Wearing knee-high stockings, black buckled shoes and three layers of colonial clothing as thick as furniture upholstery, Bill Ullrich gave a little history lesson to an auditorium full of captivated elementary school pupils.
The costumed impersonator of Charles Carroll of Carrollton and his fellow presenters also had a more subtle lesson, this one aimed at Carroll County school administrators who weren't even in the room: Don't forget the history and memories of Charles Carroll Elementary as you consider whether to close or renovate the 71-year-old school.
"We don't want to lose this school," Ullrich's wife, Susan, said yesterday in an interview after the assembly to celebrate the 263rd birthdate of their school's namesake. "You can't quantify the history and community support and importance of something like this school. That's what's so hard - it just comes down to dollars."
School officials this year lowered the rating of the school's condition from fair to poor, rocketing Charles Carroll up a list of construction priorities, starting a formal site assessment and sparking a flood of concern from community members who cherish the history, tradition and charm of their tiny school, amid hilly farmlands about 10 miles north of Westminster.
So to draw a little more attention to that history - and perhaps to tug at the heartstrings of school board members and others who will decide the fate of Carroll County's oldest school - Principal Lisa Busher decided two weeks ago to throw a party for Charles Carroll.
So began a parade of grown-up Charles Carroll graduates, many of whom have children who learn math and reading and art in the same classrooms - and in some cases, from the same teachers - where they once sat.
Born Sept. 19, 1737, Charles Carroll was depicted by Ullrich as a wealthy gentleman who relished his education and exhibited many of the character traits taught in Carroll County's character education program.
At age 10, the Annapolis native sailed across the Atlantic Ocean to Europe, where he studied in St. Omer and Paris for 16 years.
After returning to the colonies, the American Revolutionary leader served as a legislator in the Continental Congress, was one of four Marylanders to sign the Declaration of Independence in 1776 and served as one of the first senators from Maryland to the U.S. Senate.
Carroll was the last living signer of the Declaration of Independence until he died at age 95.

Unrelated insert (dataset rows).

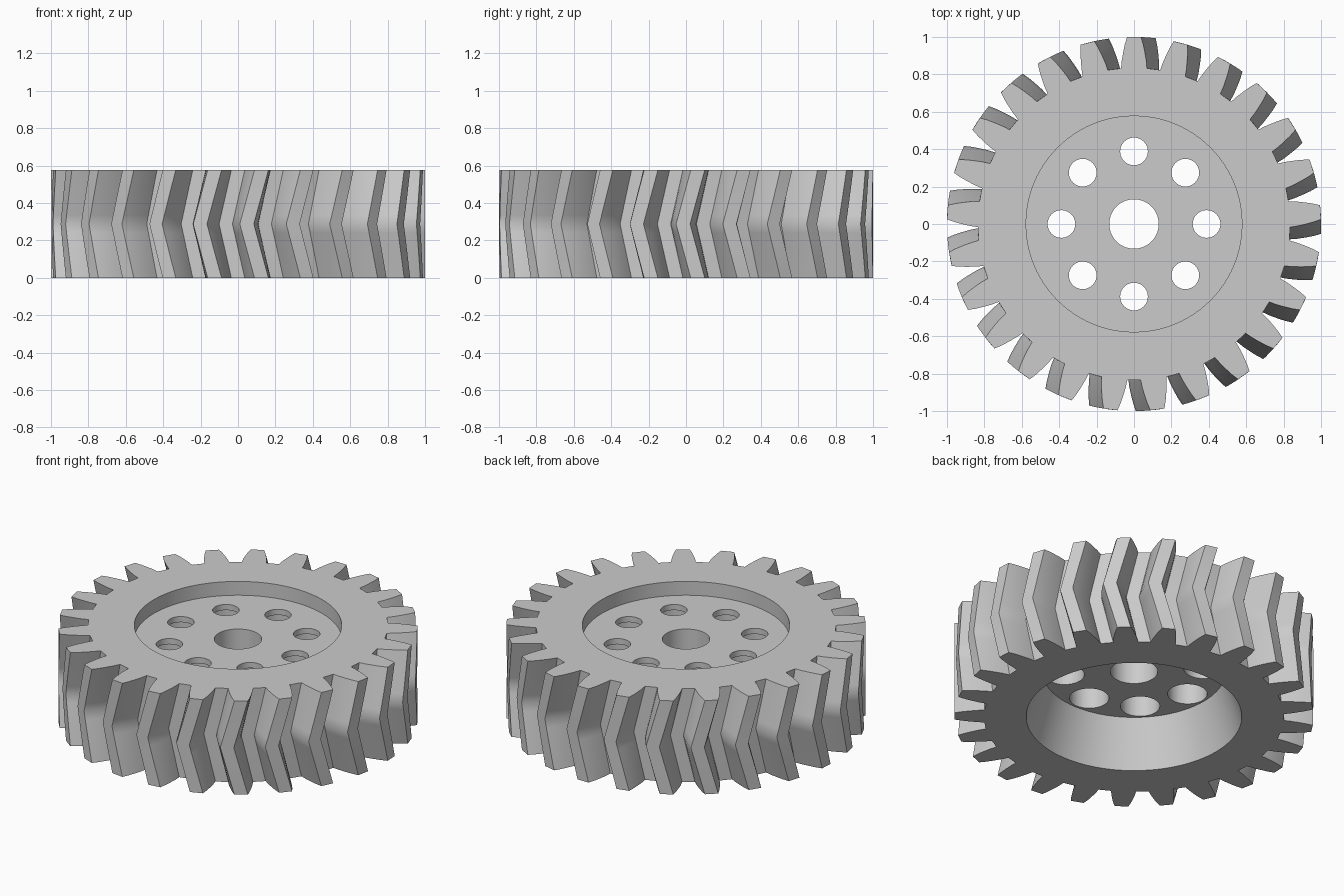
import bpy, bmesh
from math import sin, cos, radians, pi

HEIGHT, TEETH, TWIST = 0.575, 25, radians(4.5)
STEPS = 6                      # rings per half of the herringbone

cube = bpy.data.objects.get("Cube")
if cube:
    bpy.data.objects.remove(cube)

grey = bpy.data.materials.new("plain_grey")
grey.use_nodes = True
grey.diffuse_color = (0.6, 0.6, 0.6, 1)
grey.node_tree.nodes["Principled BSDF"].inputs["Base Color"].default_value = (0.6, 0.6, 0.6, 1)


def skin(bm, rings):
    """Closed solid through a stack of equal-length point rings, bottom to top."""
    loops = [[bm.verts.new(p) for p in ring] for ring in rings]
    n = len(loops[0])
    for low, high in zip(loops, loops[1:]):
        for i in range(n):
            j = (i + 1) % n
            bm.faces.new((low[i], low[j], high[j], high[i]))
    bm.faces.new(loops[0][::-1])
    bm.faces.new(loops[-1])


def lathe(bm, profile, x=0, y=0, sides=96):
    """Turned solid from (radius, height) pairs."""
    skin(bm, [[(x + r * cos(2 * pi * i / sides), y + r * sin(2 * pi * i / sides), z)
               for i in range(sides)] for r, z in profile])


def make_object(name, bm):
    bmesh.ops.recalc_face_normals(bm, faces=bm.faces)
    mesh = bpy.data.meshes.new(name)
    bm.to_mesh(mesh)
    bm.free()
    mesh.materials.append(grey)
    obj = bpy.data.objects.new(name, mesh)
    bpy.context.collection.objects.link(obj)
    return obj


# Tooth outline: radius and half angle in degrees, root to tip
flank = [(0.835, 4.75), (0.875, 4.3), (0.92, 3.6), (0.96, 2.95), (1.0, 2.15)]
tooth = [(r, -a) for r, a in flank] + [(r, a) for r, a in reversed(flank)]


def gear_ring(z, turn):
    points = []
    for k in range(TEETH):
        centre = pi / 2 + 2 * pi * k / TEETH + turn
        points += [(r * cos(centre + radians(a)), r * sin(centre + radians(a)), z)
                   for r, a in tooth]
    return points


# Herringbone gear body: twists clockwise to mid height, then back
bm = bmesh.new()
rings = []
for s in range(2 * STEPS + 1):
    t = s / (2 * STEPS)
    rings.append(gear_ring(HEIGHT * t, -TWIST * (1 - abs(2 * t - 1))))
skin(bm, rings)
gear = make_object("herringbone_gear", bm)

# Cutter for the tapered underside recess, the bore and the shallow top recess
FLOOR, WEB_TOP = 0.29, 0.49
bm = bmesh.new()
lathe(bm, [(0.603, -0.01), (0.51, FLOOR), (0.132, FLOOR), (0.132, WEB_TOP),
           (0.577, WEB_TOP), (0.577, HEIGHT + 0.05)])
hub_cutter = make_object("hub_cutter", bm)

# Cutter for eight stepped bolt holes, wider below
bm = bmesh.new()
for k in range(8):
    a = k * pi / 4
    lathe(bm, [(0.11, FLOOR - 0.03), (0.11, WEB_TOP - 0.035), (0.074, WEB_TOP - 0.035),
               (0.074, WEB_TOP + 0.03)], 0.388 * cos(a), 0.388 * sin(a), 40)
bolt_cutter = make_object("bolt_cutter", bm)

# Cut and apply
bpy.ops.object.select_all(action='DESELECT')
bpy.context.view_layer.objects.active = gear
gear.select_set(True)
for cutter in (hub_cutter, bolt_cutter):
    cutter.hide_render = True
    mod = gear.modifiers.new(cutter.name, 'BOOLEAN')
    mod.operation, mod.solver, mod.object = 'DIFFERENCE', 'EXACT', cutter
    bpy.ops.object.modifier_apply(modifier=mod.name)
    bpy.data.objects.remove(cutter)

bpy.ops.object.shade_smooth_by_angle(angle=radians(35))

Ullrich, who tapped into the electronic archives of Maryland's government Web sites and the collections of the Carroll County Historical Society to research his character, told his audience about Carroll's numerous achievements.
"He got real involved in the government. Does everyone know what the government is?" he asked the rows of elementary school pupils seated pretzel-style on the floor of the school's auditorium. "The government is what makes our laws, keeps our country organized and all that stuff."
Ullrich mentioned friendships between Carroll and other luminaries, including Thomas Jefferson and Benjamin Franklin.
After the presentations - including one teary-eyed testimonial of '83 graduate Jessica Dustin, who found a lifelong best friend at Carroll - the kids sang "Happy Birthday" to the school's namesake and returned to classrooms for cupcakes. But not without one more reminder from the principal.
"It didn't take me long to realize how special this school is," Busher said, who has been at Charles Carroll for two years, "and I hope you all realize it, too."